Applying knowledge of climate variability may be a key to predicting public health trends in Mozambique, according to Ryan Harp, a postdoctoral research fellow with the Ubben Program for Carbon and Climate Science at the Institute for Sustainability and Energy at Northwestern (ISEN). Harp studied climate and health data in Mozambique to tie patterns of climate variability to increased malaria cases. He recently presented his research at the international Planetary Health Annual Meeting. Harp and his fellow researchers believe that this research could be applied to other countries and diseases to help lengthen lead times in warning systems and allow public health officials to better distribute resources in advance of an outbreak.
Malaria ranks fourth as the leading cause of death among infectious or parasitic diseases. The World Health Organization estimates that there were 229 million cases of malaria and 409,000 deaths worldwide in 2019. The disease is endemic to Mozambique, so it’s important for public health officials to be able to understand how climate affects case rates in the nation.
“Malaria depends on mosquitoes to carry it. So, generally speaking, the more precipitation you have, the more standing water and puddles there are for mosquitoes to breed, the more mosquitoes and cases of malaria there are,” Harp said.
Harp works with the Climate Change Research Group at Northwestern led by Daniel Horton, assistant professor and director of undergraduate studies with the Department of Earth and Planetary Sciences.
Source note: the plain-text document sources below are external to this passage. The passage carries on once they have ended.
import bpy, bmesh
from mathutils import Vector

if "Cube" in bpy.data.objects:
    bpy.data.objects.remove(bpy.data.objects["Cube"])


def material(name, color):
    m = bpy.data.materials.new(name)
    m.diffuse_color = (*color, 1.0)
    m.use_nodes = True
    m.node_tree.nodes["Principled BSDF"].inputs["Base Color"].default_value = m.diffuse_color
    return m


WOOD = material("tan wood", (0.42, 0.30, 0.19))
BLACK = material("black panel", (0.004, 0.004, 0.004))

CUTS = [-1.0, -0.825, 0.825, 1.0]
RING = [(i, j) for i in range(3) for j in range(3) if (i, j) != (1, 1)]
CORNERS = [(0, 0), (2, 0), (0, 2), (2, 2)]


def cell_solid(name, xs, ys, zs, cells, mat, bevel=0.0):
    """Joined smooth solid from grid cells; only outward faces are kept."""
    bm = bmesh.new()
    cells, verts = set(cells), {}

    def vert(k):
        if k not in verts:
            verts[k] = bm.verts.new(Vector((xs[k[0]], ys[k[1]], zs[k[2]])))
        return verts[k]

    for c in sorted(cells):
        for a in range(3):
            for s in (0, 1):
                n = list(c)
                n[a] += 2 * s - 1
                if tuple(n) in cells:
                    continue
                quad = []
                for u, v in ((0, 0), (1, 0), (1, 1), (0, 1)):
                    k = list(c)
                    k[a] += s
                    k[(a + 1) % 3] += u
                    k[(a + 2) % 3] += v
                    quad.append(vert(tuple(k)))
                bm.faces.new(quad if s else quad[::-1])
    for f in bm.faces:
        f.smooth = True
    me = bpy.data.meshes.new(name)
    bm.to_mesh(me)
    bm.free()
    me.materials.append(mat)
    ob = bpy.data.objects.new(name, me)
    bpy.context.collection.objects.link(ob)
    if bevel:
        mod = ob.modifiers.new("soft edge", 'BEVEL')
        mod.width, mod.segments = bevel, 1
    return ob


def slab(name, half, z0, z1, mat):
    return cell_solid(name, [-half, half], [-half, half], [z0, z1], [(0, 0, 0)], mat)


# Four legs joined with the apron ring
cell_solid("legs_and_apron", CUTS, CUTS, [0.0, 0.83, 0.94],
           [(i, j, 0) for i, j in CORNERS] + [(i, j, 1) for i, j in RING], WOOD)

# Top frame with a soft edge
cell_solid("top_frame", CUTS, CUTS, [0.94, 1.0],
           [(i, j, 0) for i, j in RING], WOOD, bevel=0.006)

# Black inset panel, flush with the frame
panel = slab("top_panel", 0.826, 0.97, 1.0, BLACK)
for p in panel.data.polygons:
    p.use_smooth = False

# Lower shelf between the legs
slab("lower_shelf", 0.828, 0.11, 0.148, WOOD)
The group uses models, observations, and statistical analyses to study the earth’s climate. Harp’s study, published in GeoHealth in January 2021, looks at the effect of climate and climate change on human health through the example of illness resulting from differences in year-to-year rainfall.
Harp and fellow researchers took malaria data from Mozambique’s 148 districts, similar to counties, and performed an empirical orthogonal function, which identifies areas of the data that vary together over time. Once these regions were identified, the researchers predicted that this trend in case variability would be tied to precipitation.
The research group found two main locations where the majority of variability in rainfall and malaria data were found. The first was in the southern half of Mozambique, which accounts for 64% of year-to-year variability in the disease, and the second in the northern third of the country, which accounts for 17% of variability.
From this main finding, Harp’s team used climate data, such as precipitation and sea surface temperature, to find that the two principle modes, or locations of variability, were linked to the El Niño-Southern Oscillation and the Subtropical Indian Ocean Dipole, two irregular climate events that impact precipitation patterns in southern Africa.
“This is kind of a novel discovery because other studies have looked to get more fine-scale, week-to-week, changes in malaria,” said Harp. “But we are really getting at this longer timescale and seeing if we could tie in the year-to-year changes in malaria at that timescale to these longer-term climate phenomena.”
Harp chose this area of study at the end of his PhD research at the University of Colorado Boulder, which he completed in 2020 before coming to Northwestern that same year. He liked the study because of its interdisciplinary nature and the ability to help prevent large outbreaks.
“I am devoting most of my time to studying climate and health,” Harp said. “I think it's just a really good fit for me personally because it's an interdisciplinary topic, it's combining two fairly different fields, and it's very applied so you are able to provide benefits to people.”